A four-person delegation from Dumfries and Galloway Police and the Crown Office, accompanied by an FBI delegation from Washington, had discussions with senior officials in Tripoli over the atrocity which claimed 270 lives on December 21, 1988.
The visit came after Prime Minister David Cameron announced in January the UK Government was to help obtain visas for the police officers. The talks "went very well", UK Government sources said.
Scotland's Lord Advocate, Frank Mulholland, QC, said: "The purpose of the meetings was to discuss US and Scottish requests for co-operation in the ongoing investigation and to agree how these would be progressed.
"The discussions were positive and it is hoped there will be further progress as a result."
The news emerged a day after the Libyan Government said the Lockerbie case was closed.
Hameda al Magery, Deputy Justice Minister, reportedly said: "Britain and America are asking us to reopen this file. But this is something of the past. This is over. We want to move forward to build a new future and not to look back at Gaddafi's black history."
He added: "This case was closed and both UK and US governments agreed to this. They had their compensation."
Mr Mulholland added: "The Libyan authorities did raise the issue of compensation, as today's press reports have indicated, and it was reiterated by the joint delegation that the investigation was focused on identifying others involved in this act of state-sponsored terrorism.
"As the investigation remains live, it would not be appropriate to offer further comment."
Experts warned the noises coming from the Libyan Government could signal a setback in relations.
There are also fears they could jeopardise other investigations by UK police forces, including the one into the murder of WPC Yvonne Fletcher outside the Libyan embassy in London in 1984 and into the victims of IRA semtex bombings in Northern Ireland.
Libyan Abdelbaset Ali Mohmed al Megrahi, is the only individual to have been convicted of the bombing. He died last year from cancer after being freed from prison to return to Tripoli on compassionate grounds.
Many of the families of the British victims are unconvinced of his guilt.

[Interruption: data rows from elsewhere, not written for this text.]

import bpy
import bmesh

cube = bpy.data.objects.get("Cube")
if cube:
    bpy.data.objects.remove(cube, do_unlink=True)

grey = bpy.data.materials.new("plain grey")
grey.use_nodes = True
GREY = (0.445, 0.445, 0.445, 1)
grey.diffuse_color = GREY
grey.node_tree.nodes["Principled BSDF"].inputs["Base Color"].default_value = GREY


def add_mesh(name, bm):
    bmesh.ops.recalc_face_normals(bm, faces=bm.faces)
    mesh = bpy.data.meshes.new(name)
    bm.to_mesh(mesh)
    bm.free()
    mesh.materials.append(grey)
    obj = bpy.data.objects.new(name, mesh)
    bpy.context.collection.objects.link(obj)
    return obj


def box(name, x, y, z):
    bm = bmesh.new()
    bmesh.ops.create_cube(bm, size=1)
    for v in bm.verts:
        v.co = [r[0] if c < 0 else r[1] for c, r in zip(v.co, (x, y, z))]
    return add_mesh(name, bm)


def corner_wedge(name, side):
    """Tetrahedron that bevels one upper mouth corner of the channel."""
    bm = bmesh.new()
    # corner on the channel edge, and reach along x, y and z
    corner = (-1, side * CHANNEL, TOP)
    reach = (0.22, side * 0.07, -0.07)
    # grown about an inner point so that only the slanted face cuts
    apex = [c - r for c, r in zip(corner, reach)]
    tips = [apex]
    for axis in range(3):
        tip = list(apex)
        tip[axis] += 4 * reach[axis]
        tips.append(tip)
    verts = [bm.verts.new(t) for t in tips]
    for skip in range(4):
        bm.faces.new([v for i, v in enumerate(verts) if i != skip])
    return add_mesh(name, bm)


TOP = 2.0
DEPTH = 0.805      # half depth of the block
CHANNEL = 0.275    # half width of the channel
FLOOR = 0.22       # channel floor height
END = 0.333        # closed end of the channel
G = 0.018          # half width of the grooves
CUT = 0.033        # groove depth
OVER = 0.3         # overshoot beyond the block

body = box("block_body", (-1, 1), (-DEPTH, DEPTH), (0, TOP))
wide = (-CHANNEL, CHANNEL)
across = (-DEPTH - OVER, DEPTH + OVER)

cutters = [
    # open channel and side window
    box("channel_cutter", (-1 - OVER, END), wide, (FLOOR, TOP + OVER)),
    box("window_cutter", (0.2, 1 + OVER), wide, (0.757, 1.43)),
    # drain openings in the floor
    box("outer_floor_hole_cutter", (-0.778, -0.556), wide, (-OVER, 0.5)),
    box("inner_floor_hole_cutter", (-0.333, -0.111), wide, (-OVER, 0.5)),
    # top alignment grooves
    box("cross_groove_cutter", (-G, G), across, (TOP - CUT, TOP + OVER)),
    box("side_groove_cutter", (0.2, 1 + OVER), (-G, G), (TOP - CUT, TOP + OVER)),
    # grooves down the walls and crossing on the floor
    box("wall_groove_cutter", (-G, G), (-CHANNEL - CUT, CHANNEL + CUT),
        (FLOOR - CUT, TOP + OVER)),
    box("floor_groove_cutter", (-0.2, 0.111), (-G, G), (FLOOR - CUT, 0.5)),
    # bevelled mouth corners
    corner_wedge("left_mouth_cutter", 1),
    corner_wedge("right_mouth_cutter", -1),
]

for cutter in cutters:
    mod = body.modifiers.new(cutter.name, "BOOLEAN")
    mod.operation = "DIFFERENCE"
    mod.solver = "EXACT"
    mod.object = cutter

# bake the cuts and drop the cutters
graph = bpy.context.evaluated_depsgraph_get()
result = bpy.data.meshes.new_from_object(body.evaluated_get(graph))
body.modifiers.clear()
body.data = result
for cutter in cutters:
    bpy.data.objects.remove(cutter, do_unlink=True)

The architect of Megrahi's trial at Camp Zeist in 2000 warned the Libyan minister's comments could be a sign of growing tensions.
Robert Black, Emeritus Professor of Scots Law at Edinburgh University, said: "It could be a setback for everyone, whether you're convinced Megrahi is innocent or not."
A UK Government source added: "The investigation into the Lockerbie case remains open."
However, Dr Jim Swire, whose daughter Flora died in the atrocity, said: "I think the police are almost certainly wasting their time and public money by going to Tripoli.
"If they are going to cement the case against Megrahi, then it is a wild goose chase."